::: RECORD EXTRACTS :::
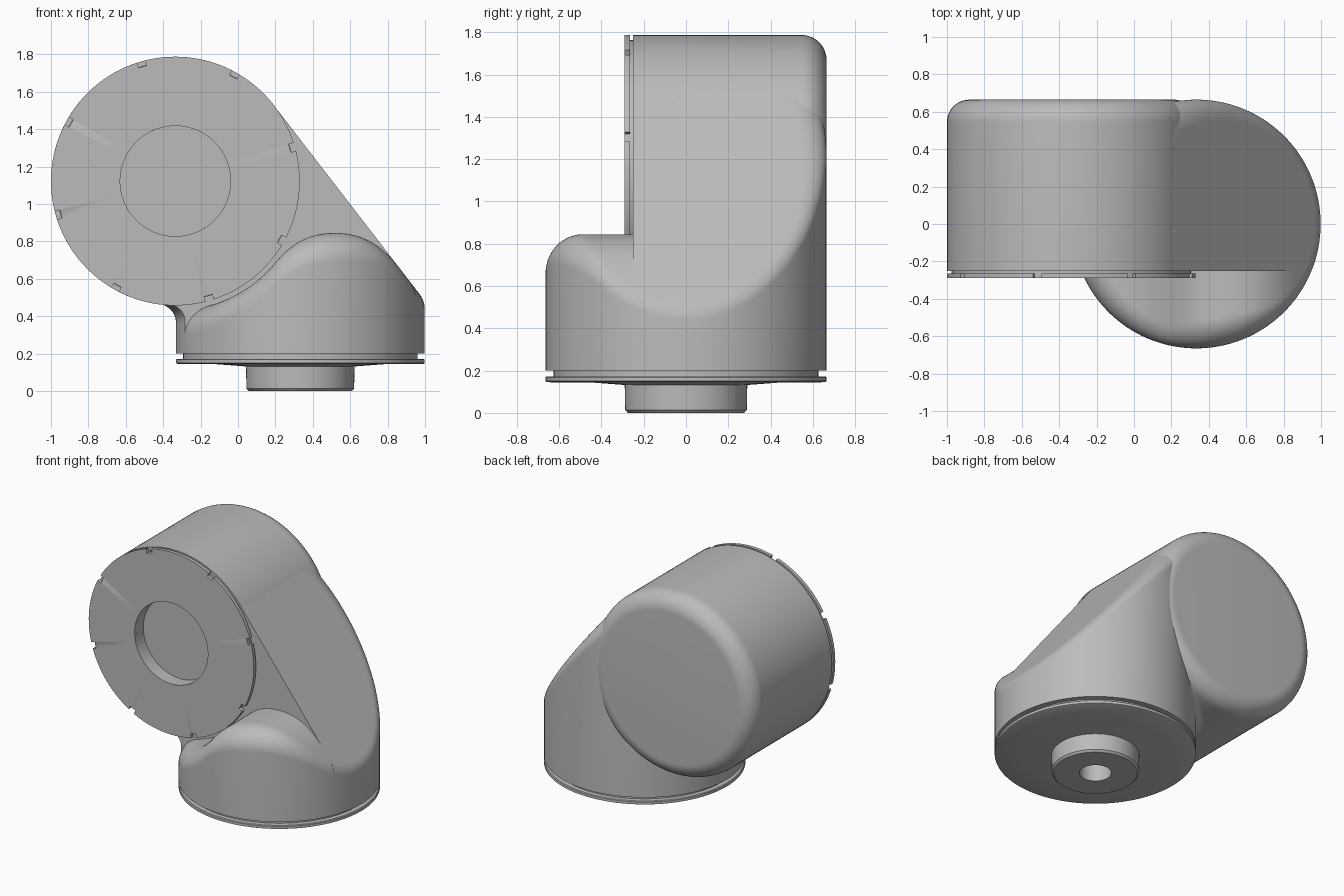
import bpy, bmesh, math
from mathutils import Matrix

cube = bpy.data.objects.get("Cube")
if cube:
    bpy.data.objects.remove(cube)

R = 0.665                     # radius of both barrels
BX = 0.333                    # centre of the upright barrel
AX, AZ = -0.335, 1.123        # centre of the horizontal barrel
FRONT = -0.25                 # front of the horizontal barrel
SEG = 128

grey = bpy.data.materials.new("plain_grey")
grey.use_nodes = True
grey.diffuse_color = (0.5, 0.5, 0.5, 1)
grey.node_tree.nodes["Principled BSDF"].inputs["Base Color"].default_value = (0.5, 0.5, 0.5, 1)


def finish(name, bm, matrix=Matrix()):
    bmesh.ops.remove_doubles(bm, verts=bm.verts, dist=1e-5)
    bmesh.ops.recalc_face_normals(bm, faces=bm.faces)
    bm.transform(matrix)
    mesh = bpy.data.meshes.new(name)
    bm.to_mesh(mesh)
    bm.free()
    mesh.materials.append(grey)
    obj = bpy.data.objects.new(name, mesh)
    bpy.context.collection.objects.link(obj)
    bpy.ops.object.select_all(action='DESELECT')
    obj.select_set(True)
    bpy.context.view_layer.objects.active = obj
    bpy.ops.object.shade_smooth_by_angle(angle=math.radians(30))
    return obj


def skin(bm, rows, closed=True):
    """Join rows of points with quads."""
    grid = [[bm.verts.new(p) for p in row] for row in rows]
    n = len(grid[0])
    for a, b in zip(grid, grid[1:]):
        for i in range(n if closed else n - 1):
            j = (i + 1) % n
            bm.faces.new((a[i], a[j], b[j], b[i]))
    return grid


def circle(r, z):
    return [(r * math.cos(t), r * math.sin(t), z)
            for t in (math.tau * i / SEG for i in range(SEG))]


def lathe(name, profile, matrix):
    bm = bmesh.new()
    grid = skin(bm, [circle(r, z) for r, z in profile])
    bm.faces.new(grid[0])
    bm.faces.new(grid[-1])
    return finish(name, bm, matrix)


def slant(x):
    """Height of the sloping face, tangent to the horizontal barrel."""
    return 1.53 - 1.295 * (x - 0.19)


def slope_height(x):
    return slant(x) if x > 0.19 else max(0.7, 1.53 - 4 * (0.19 - x))


def hermite(x, x0, z0, m0, x1, z1, m1):
    w = x1 - x0
    t = (x - x0) / w
    return ((2*t**3 - 3*t**2 + 1) * z0 + (t**3 - 2*t**2 + t) * w * m0
            + (3*t**2 - 2*t**3) * z1 + (t**3 - t**2) * w * m1)


def shoulder_height(x):
    """Scoop around the horizontal barrel, then a rounded hump."""
    if x < 0.2:
        return AZ - math.sqrt(0.69**2 - (x - AX)**2)
    if x < 0.52:
        return hermite(x, 0.2, 0.687, 1.23, 0.52, 0.845, 0)
    if x < 0.86:
        return hermite(x, 0.52, 0.845, 0, 0.86, slant(0.86), -1.295)
    return slant(x)


def rounded_block(name, height, fillet, keep_front):
    """Upright barrel topped by a height rule, with a rolled rim, cut at FRONT."""
    def point(rho, t):
        c = math.cos(t)
        rim = height(BX + R * c)
        s = (rim - height(BX + (R - 0.05) * c)) / 0.05
        k = math.sqrt(1 + s * s)
        centre = R - fillet
        drop = 0
        if rho > centre - fillet * s / k:
            arc = math.sqrt(max(0, fillet**2 - (rho - centre)**2))
            drop = s * (rho - centre) + fillet * k - arc
        return (BX + rho * c, rho * math.sin(t), height(BX + rho * c) - drop)

    bm = bmesh.new()
    angles = [math.tau * i / SEG for i in range(SEG)]
    rings = 48
    rows = [[point(R * math.sin(math.pi / 2 * i / rings), t) for t in angles]
            for i in range(1, rings + 1)]
    rows.append([(x, y, 0.2) for x, y, z in rows[-1]])
    grid = skin(bm, rows)
    bm.faces.new(grid[0])
    bm.faces.new(grid[-1])
    cut = bmesh.ops.bisect_plane(
        bm, geom=bm.verts[:] + bm.edges[:] + bm.faces[:], dist=1e-5,
        plane_co=(0, FRONT, 0), plane_no=(0, 1, 0),
        clear_outer=keep_front, clear_inner=not keep_front)
    rim_edges = [e for e in cut['geom_cut'] if isinstance(e, bmesh.types.BMEdge)]
    bmesh.ops.edgeloop_fill(bm, edges=rim_edges)
    return finish(name, bm)


# Upright barrel: front shoulder and sloping back half
rounded_block("front_shoulder", shoulder_height, 0.15, True)
rounded_block("sloping_body", slope_height, 0.13, False)

# Horizontal barrel with round recess, narrow groove and rounded back
lying = Matrix.Translation((AX, 0, AZ)) @ Matrix.Rotation(-math.pi / 2, 4, 'X')
ROUND = 0.12
back = [(R - ROUND + ROUND * math.cos(a), R - ROUND + ROUND * math.sin(a))
        for a in (math.pi / 2 * i / 12 for i in range(13))]
lathe("horizontal_barrel",
      [(0.1, -0.19), (0.295, -0.19), (0.295, -0.266), (0.64, -0.266),
       (0.64, FRONT), (R, FRONT)] + back, lying)

# Notched ring plate on the front of the horizontal barrel
bm = bmesh.new()
outline = []
for i in range(8):
    mid = math.radians(16 + 45 * i)
    half = math.radians(2)
    for a, r in ((-half, R), (-half, R - 0.028), (half, R - 0.028), (half, R)):
        outline.append((r, mid + a))
    gap = math.radians(45) - 2 * half
    outline += [(R, mid + half + gap * j / 14) for j in range(1, 14)]


def ring(y, inner):
    return [((0.295 if inner else r) * math.cos(a) + AX, y,
             (0.295 if inner else r) * math.sin(a) + AZ) for r, a in outline]


skin(bm, [ring(-0.265, True), ring(-0.29, True), ring(-0.29, False),
          ring(-0.265, False), ring(-0.265, True)])
finish("notched_ring", bm)

# Base plate with groove, shallow cone, hub and bore
lathe("base_plate_and_hub",
      [(0.05, 0.19), (0.105, 0.19), (0.105, 0), (0.275, 0), (0.288, 0.014),
       (0.29, 0.132), (0.45, 0.144), (0.655, 0.145), (R, 0.15), (R, 0.168),
       (0.66, 0.173), (0.627, 0.173), (0.627, 0.201)],
      Matrix.Translation((BX, 0, 0)))

# Concave blend between the upright wall and the underside of the barrel
bm = bmesh.new()
start, end = math.radians(118), math.pi + math.asin(-FRONT / R)
rows = []
for i in range(33):
    t = start + (end - start) * i / 32
    f = 0.09 * min(1, i / 14) + 0.002
    row = []
    for j in range(11):
        o = f * (1 - math.cos(math.pi / 2 * j / 10))
        x = BX + (R + o) * math.cos(t)
        y = max(FRONT, (R + o) * math.sin(t))
        under = AZ - math.sqrt(R**2 - (x - AX)**2)
        row.append((x, y, under + 0.003 - f + math.sqrt(max(0, f**2 - (f - o)**2))))
    rows.append(row)
grid = skin(bm, rows, closed=False)
x, y, z = rows[-1][0]
bm.faces.new(grid[-1] + [bm.verts.new((x, y, rows[-1][-1][2]))])
finish("under_blend", bm)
:::
> **REQUIRED ACTION**
Repeat exactly the lines of the listing above, from the one with "return finish(name, bm, matrix)" down to the one with "return hermite(x, 0.2, 0.687, 1.23, 0.52, 0.845, 0)"; both of those lines belong in the range.

> **RESPONSE AREA**
    return finish(name, bm, matrix)


def slant(x):
    """Height of the sloping face, tangent to the horizontal barrel."""
    return 1.53 - 1.295 * (x - 0.19)


def slope_height(x):
    return slant(x) if x > 0.19 else max(0.7, 1.53 - 4 * (0.19 - x))


def hermite(x, x0, z0, m0, x1, z1, m1):
    w = x1 - x0
    t = (x - x0) / w
    return ((2*t**3 - 3*t**2 + 1) * z0 + (t**3 - 2*t**2 + t) * w * m0
            + (3*t**2 - 2*t**3) * z1 + (t**3 - t**2) * w * m1)


def shoulder_height(x):
    """Scoop around the horizontal barrel, then a rounded hump."""
    if x < 0.2:
        return AZ - math.sqrt(0.69**2 - (x - AX)**2)
    if x < 0.52:
        return hermite(x, 0.2, 0.687, 1.23, 0.52, 0.845, 0)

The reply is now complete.